Segment Start: Information shown

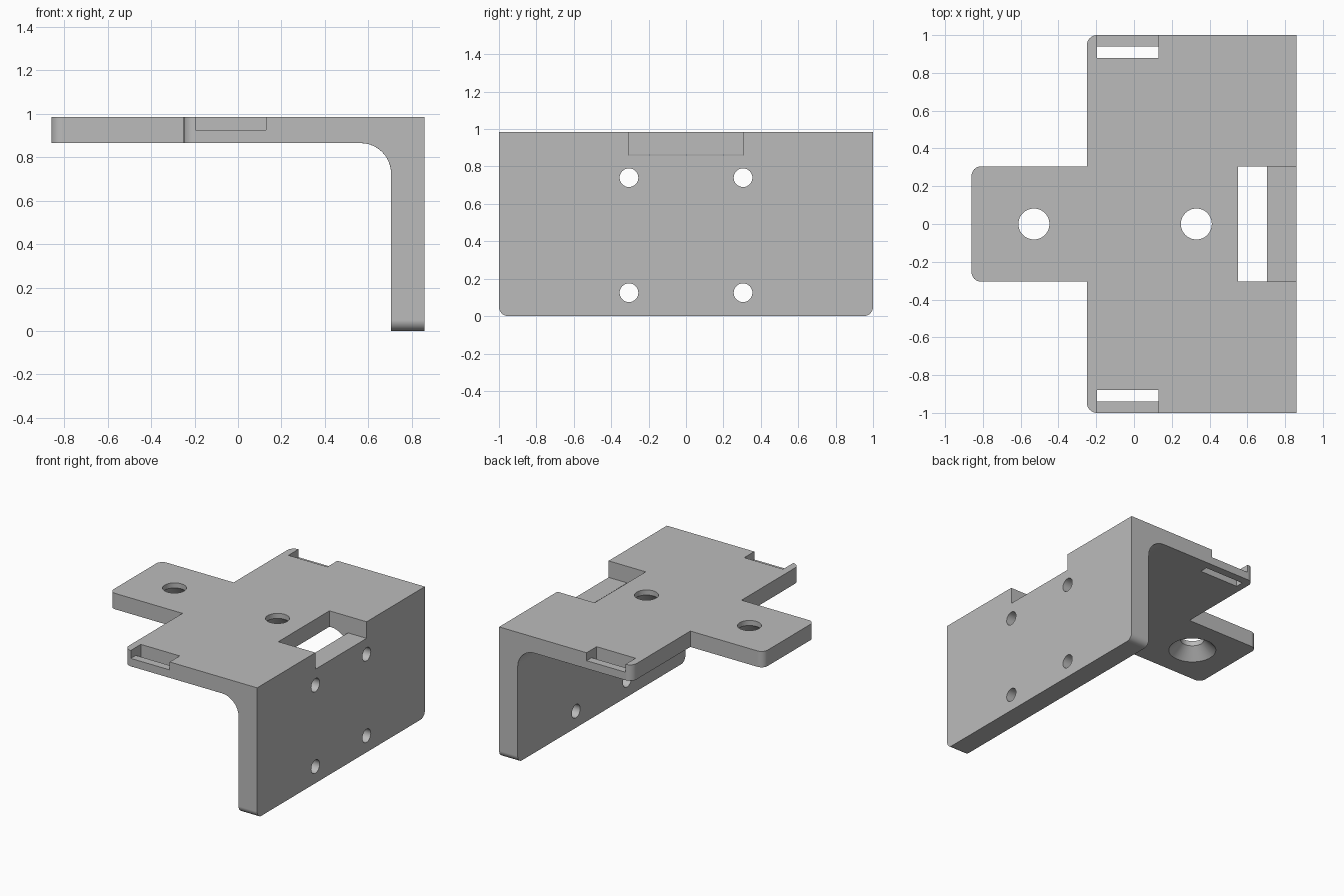
import bpy, bmesh
from math import pi, sin, cos, radians
from mathutils import Vector

cube = bpy.data.objects.get("Cube")
if cube:
    bpy.data.objects.remove(cube, do_unlink=True)

TOP, UNDER = 0.985, 0.865      # plate faces
END, INNER = 0.86, 0.705       # wall faces
HALF = 0.305                   # half width of tab and notch


def rounded(corners, segs=12):
    """Outline from right-angled corners (u, v, radius)."""
    out = []
    for i, (u, v, r) in enumerate(corners):
        p = Vector((u, v))
        if not r:
            out.append(p)
            continue
        a = (Vector(corners[i - 1][:2]) - p).normalized()
        b = (Vector(corners[(i + 1) % len(corners)][:2]) - p).normalized()
        c = p + (a + b) * r
        for k in range(segs + 1):
            t = pi / 2 * k / segs
            out.append(c - (b * cos(t) + a * sin(t)) * r)
    return out


def finish(name, bm):
    bmesh.ops.recalc_face_normals(bm, faces=bm.faces)
    mesh = bpy.data.meshes.new(name)
    bm.to_mesh(mesh)
    bm.free()
    ob = bpy.data.objects.new(name, mesh)
    bpy.context.collection.objects.link(ob)
    return ob


def prism(name, outline, axis, lo, hi):
    """Extrude a 2D outline along the x, y or z axis."""
    place = {"x": lambda p, d: (d, p[0], p[1]),
             "y": lambda p, d: (p[0], d, p[1]),
             "z": lambda p, d: (p[0], p[1], d)}[axis]
    bm = bmesh.new()
    a = [bm.verts.new(place(p, lo)) for p in outline]
    b = [bm.verts.new(place(p, hi)) for p in outline]
    n = len(a)
    bm.faces.new(a)
    bm.faces.new(b)
    for i in range(n):
        j = (i + 1) % n
        bm.faces.new((a[i], a[j], b[j], b[i]))
    return finish(name, bm)


def box(x0, x1, y0, y1, z0, z1):
    return prism("cutter", [(x0, y0), (x1, y0), (x1, y1), (x0, y1)], "z", z0, z1)


def circle(u, v, r, n=48):
    return [(u + r * cos(2 * pi * k / n), v + r * sin(2 * pi * k / n)) for k in range(n)]


def countersink(x, r):
    """Stepped drill: 45 degree cone below, straight bore above."""
    bm = bmesh.new()
    wide = r * 2
    rings = []
    for rad, z in ((wide + 0.05, UNDER - 0.05), (r, UNDER + wide - r), (r, TOP + 0.1)):
        rings.append([bm.verts.new((u, v, z)) for u, v in circle(x, 0, rad)])
    bm.faces.new(rings[0])
    bm.faces.new(rings[-1])
    for lo, hi in zip(rings, rings[1:]):
        for i in range(len(lo)):
            j = (i + 1) % len(lo)
            bm.faces.new((lo[i], lo[j], hi[j], hi[i]))
    return finish("cutter", bm)


def combine(target, tool, operation="DIFFERENCE"):
    mod = target.modifiers.new("bool", "BOOLEAN")
    mod.operation, mod.solver, mod.object = operation, "EXACT", tool
    bpy.context.view_layer.objects.active = target
    bpy.ops.object.modifier_apply(modifier=mod.name)
    bpy.data.objects.remove(tool, do_unlink=True)


# Angle bracket: side profile with an inner fillet
bracket = prism("angle_bracket", rounded([
    (-END, UNDER, 0), (INNER, UNDER, 0.14), (INNER, 0, 0),
    (END, 0, 0), (END, TOP, 0), (-END, TOP, 0)]), "y", -1, 1)

# Plan shape: wide plate with a narrow tab
plan = rounded([
    (-END, -HALF, 0.05), (-0.25, -HALF, 0), (-0.25, -1, 0.055), (1, -1, 0),
    (1, 1, 0), (-0.25, 1, 0.055), (-0.25, HALF, 0), (-END, HALF, 0.05)])
combine(bracket, prism("cutter", plan, "z", -0.5, 1.5), "INTERSECT")

# Wall shape: rounded lower corners
wall = rounded([(-1, 0, 0.05), (1, 0, 0.05), (1, 1.5, 0), (-1, 1.5, 0)])
combine(bracket, prism("cutter", wall, "x", -1.5, 1.5), "INTERSECT")

# Notch through the plate and the top of the wall
combine(bracket, box(0.55, INNER, -HALF, HALF, 0.6, 1.2))
combine(bracket, box(0.6, 1, -HALF, HALF, 0.86, 1.2))

# Strap slots with lowered rims at both sides
for s in (-1, 1):
    combine(bracket, box(-0.195, 0.13, *sorted((s * 0.88, s * 0.94)), 0.7, 1.2))
    combine(bracket, box(-0.195, 0.13, *sorted((s * 0.92, s * 1.1)), 0.925, 1.2))

# Countersunk plate holes and plain wall holes
for x in (-0.53, 0.33):
    combine(bracket, countersink(x, 0.082))
for y in (-HALF, HALF):
    for z in (0.125, 0.74):
        combine(bracket, prism("cutter", circle(y, z, 0.05, 32), "x", 0.5, 1))

# Softened lower rim of the wide plate
bm = bmesh.new()
bm.from_mesh(bracket.data)
bmesh.ops.remove_doubles(bm, verts=bm.verts, dist=0.0001)


def on_rim(v):
    x, y, z = v.co
    return 0.72 < z < 0.87 and x > -0.26 and (abs(y) > 0.999 or x < -0.2)


rim = [e for e in bm.edges if all(on_rim(v) for v in e.verts)
       and e.verts[0].co.y * e.verts[1].co.y > 0
       and max(abs(v.co.y) for v in e.verts) > 0.31
       and e.calc_face_angle(0) > 0.5]
bmesh.ops.bevel(bm, geom=rim, offset=0.012, segments=3, profile=0.5,
                affect="EDGES", clamp_overlap=True)
bm.to_mesh(bracket.data)
bm.free()

# Single grey finish
grey = bpy.data.materials.new("plain_grey")
grey.use_nodes = True
colour = (0.5, 0.5, 0.5, 1)
grey.diffuse_color = colour
grey.node_tree.nodes["Principled BSDF"].inputs["Base Color"].default_value = colour
bracket.data.materials.clear()
bracket.data.materials.append(grey)

# Smooth curves, crisp edges
bpy.ops.object.select_all(action="DESELECT")
bracket.select_set(True)
bpy.context.view_layer.objects.active = bracket
bpy.ops.object.shade_smooth_by_angle(angle=radians(35))
normals = bracket.modifiers.new("weighted_normals", "WEIGHTED_NORMAL")
normals.keep_sharp = True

Segment End: Information shown

Goal of the exercise
Give the data again exactly, image-free.

Solution to this problem
import bpy, bmesh
from math import pi, sin, cos, radians
from mathutils import Vector

cube = bpy.data.objects.get("Cube")
if cube:
    bpy.data.objects.remove(cube, do_unlink=True)

TOP, UNDER = 0.985, 0.865      # plate faces
END, INNER = 0.86, 0.705       # wall faces
HALF = 0.305                   # half width of tab and notch


def rounded(corners, segs=12):
    """Outline from right-angled corners (u, v, radius)."""
    out = []
    for i, (u, v, r) in enumerate(corners):
        p = Vector((u, v))
        if not r:
            out.append(p)
            continue
        a = (Vector(corners[i - 1][:2]) - p).normalized()
        b = (Vector(corners[(i + 1) % len(corners)][:2]) - p).normalized()
        c = p + (a + b) * r
        for k in range(segs + 1):
            t = pi / 2 * k / segs
            out.append(c - (b * cos(t) + a * sin(t)) * r)
    return out


def finish(name, bm):
    bmesh.ops.recalc_face_normals(bm, faces=bm.faces)
    mesh = bpy.data.meshes.new(name)
    bm.to_mesh(mesh)
    bm.free()
    ob = bpy.data.objects.new(name, mesh)
    bpy.context.collection.objects.link(ob)
    return ob


def prism(name, outline, axis, lo, hi):
    """Extrude a 2D outline along the x, y or z axis."""
    place = {"x": lambda p, d: (d, p[0], p[1]),
             "y": lambda p, d: (p[0], d, p[1]),
             "z": lambda p, d: (p[0], p[1], d)}[axis]
    bm = bmesh.new()
    a = [bm.verts.new(place(p, lo)) for p in outline]
    b = [bm.verts.new(place(p, hi)) for p in outline]
    n = len(a)
    bm.faces.new(a)
    bm.faces.new(b)
    for i in range(n):
        j = (i + 1) % n
        bm.faces.new((a[i], a[j], b[j], b[i]))
    return finish(name, bm)


def box(x0, x1, y0, y1, z0, z1):
    return prism("cutter", [(x0, y0), (x1, y0), (x1, y1), (x0, y1)], "z", z0, z1)


def circle(u, v, r, n=48):
    return [(u + r * cos(2 * pi * k / n), v + r * sin(2 * pi * k / n)) for k in range(n)]


def countersink(x, r):
    """Stepped drill: 45 degree cone below, straight bore above."""
    bm = bmesh.new()
    wide = r * 2
    rings = []
    for rad, z in ((wide + 0.05, UNDER - 0.05), (r, UNDER + wide - r), (r, TOP + 0.1)):
        rings.append([bm.verts.new((u, v, z)) for u, v in circle(x, 0, rad)])
    bm.faces.new(rings[0])
    bm.faces.new(rings[-1])
    for lo, hi in zip(rings, rings[1:]):
        for i in range(len(lo)):
            j = (i + 1) % len(lo)
            bm.faces.new((lo[i], lo[j], hi[j], hi[i]))
    return finish("cutter", bm)


def combine(target, tool, operation="DIFFERENCE"):
    mod = target.modifiers.new("bool", "BOOLEAN")
    mod.operation, mod.solver, mod.object = operation, "EXACT", tool
    bpy.context.view_layer.objects.active = target
    bpy.ops.object.modifier_apply(modifier=mod.name)
    bpy.data.objects.remove(tool, do_unlink=True)


# Angle bracket: side profile with an inner fillet
bracket = prism("angle_bracket", rounded([
    (-END, UNDER, 0), (INNER, UNDER, 0.14), (INNER, 0, 0),
    (END, 0, 0), (END, TOP, 0), (-END, TOP, 0)]), "y", -1, 1)

# Plan shape: wide plate with a narrow tab
plan = rounded([
    (-END, -HALF, 0.05), (-0.25, -HALF, 0), (-0.25, -1, 0.055), (1, -1, 0),
    (1, 1, 0), (-0.25, 1, 0.055), (-0.25, HALF, 0), (-END, HALF, 0.05)])
combine(bracket, prism("cutter", plan, "z", -0.5, 1.5), "INTERSECT")

# Wall shape: rounded lower corners
wall = rounded([(-1, 0, 0.05), (1, 0, 0.05), (1, 1.5, 0), (-1, 1.5, 0)])
combine(bracket, prism("cutter", wall, "x", -1.5, 1.5), "INTERSECT")

# Notch through the plate and the top of the wall
combine(bracket, box(0.55, INNER, -HALF, HALF, 0.6, 1.2))
combine(bracket, box(0.6, 1, -HALF, HALF, 0.86, 1.2))

# Strap slots with lowered rims at both sides
for s in (-1, 1):
    combine(bracket, box(-0.195, 0.13, *sorted((s * 0.88, s * 0.94)), 0.7, 1.2))
    combine(bracket, box(-0.195, 0.13, *sorted((s * 0.92, s * 1.1)), 0.925, 1.2))

# Countersunk plate holes and plain wall holes
for x in (-0.53, 0.33):
    combine(bracket, countersink(x, 0.082))
for y in (-HALF, HALF):
    for z in (0.125, 0.74):
        combine(bracket, prism("cutter", circle(y, z, 0.05, 32), "x", 0.5, 1))

# Softened lower rim of the wide plate
bm = bmesh.new()
bm.from_mesh(bracket.data)
bmesh.ops.remove_doubles(bm, verts=bm.verts, dist=0.0001)


def on_rim(v):
    x, y, z = v.co
    return 0.72 < z < 0.87 and x > -0.26 and (abs(y) > 0.999 or x < -0.2)


rim = [e for e in bm.edges if all(on_rim(v) for v in e.verts)
       and e.verts[0].co.y * e.verts[1].co.y > 0
       and max(abs(v.co.y) for v in e.verts) > 0.31
       and e.calc_face_angle(0) > 0.5]
bmesh.ops.bevel(bm, geom=rim, offset=0.012, segments=3, profile=0.5,
                affect="EDGES", clamp_overlap=True)
bm.to_mesh(bracket.data)
bm.free()

# Single grey finish
grey = bpy.data.materials.new("plain_grey")
grey.use_nodes = True
colour = (0.5, 0.5, 0.5, 1)
grey.diffuse_color = colour
grey.node_tree.nodes["Principled BSDF"].inputs["Base Color"].default_value = colour
bracket.data.materials.clear()
bracket.data.materials.append(grey)

# Smooth curves, crisp edges
bpy.ops.object.select_all(action="DESELECT")
bracket.select_set(True)
bpy.context.view_layer.objects.active = bracket
bpy.ops.object.shade_smooth_by_angle(angle=radians(35))
normals = bracket.modifiers.new("weighted_normals", "WEIGHTED_NORMAL")
normals.keep_sharp = True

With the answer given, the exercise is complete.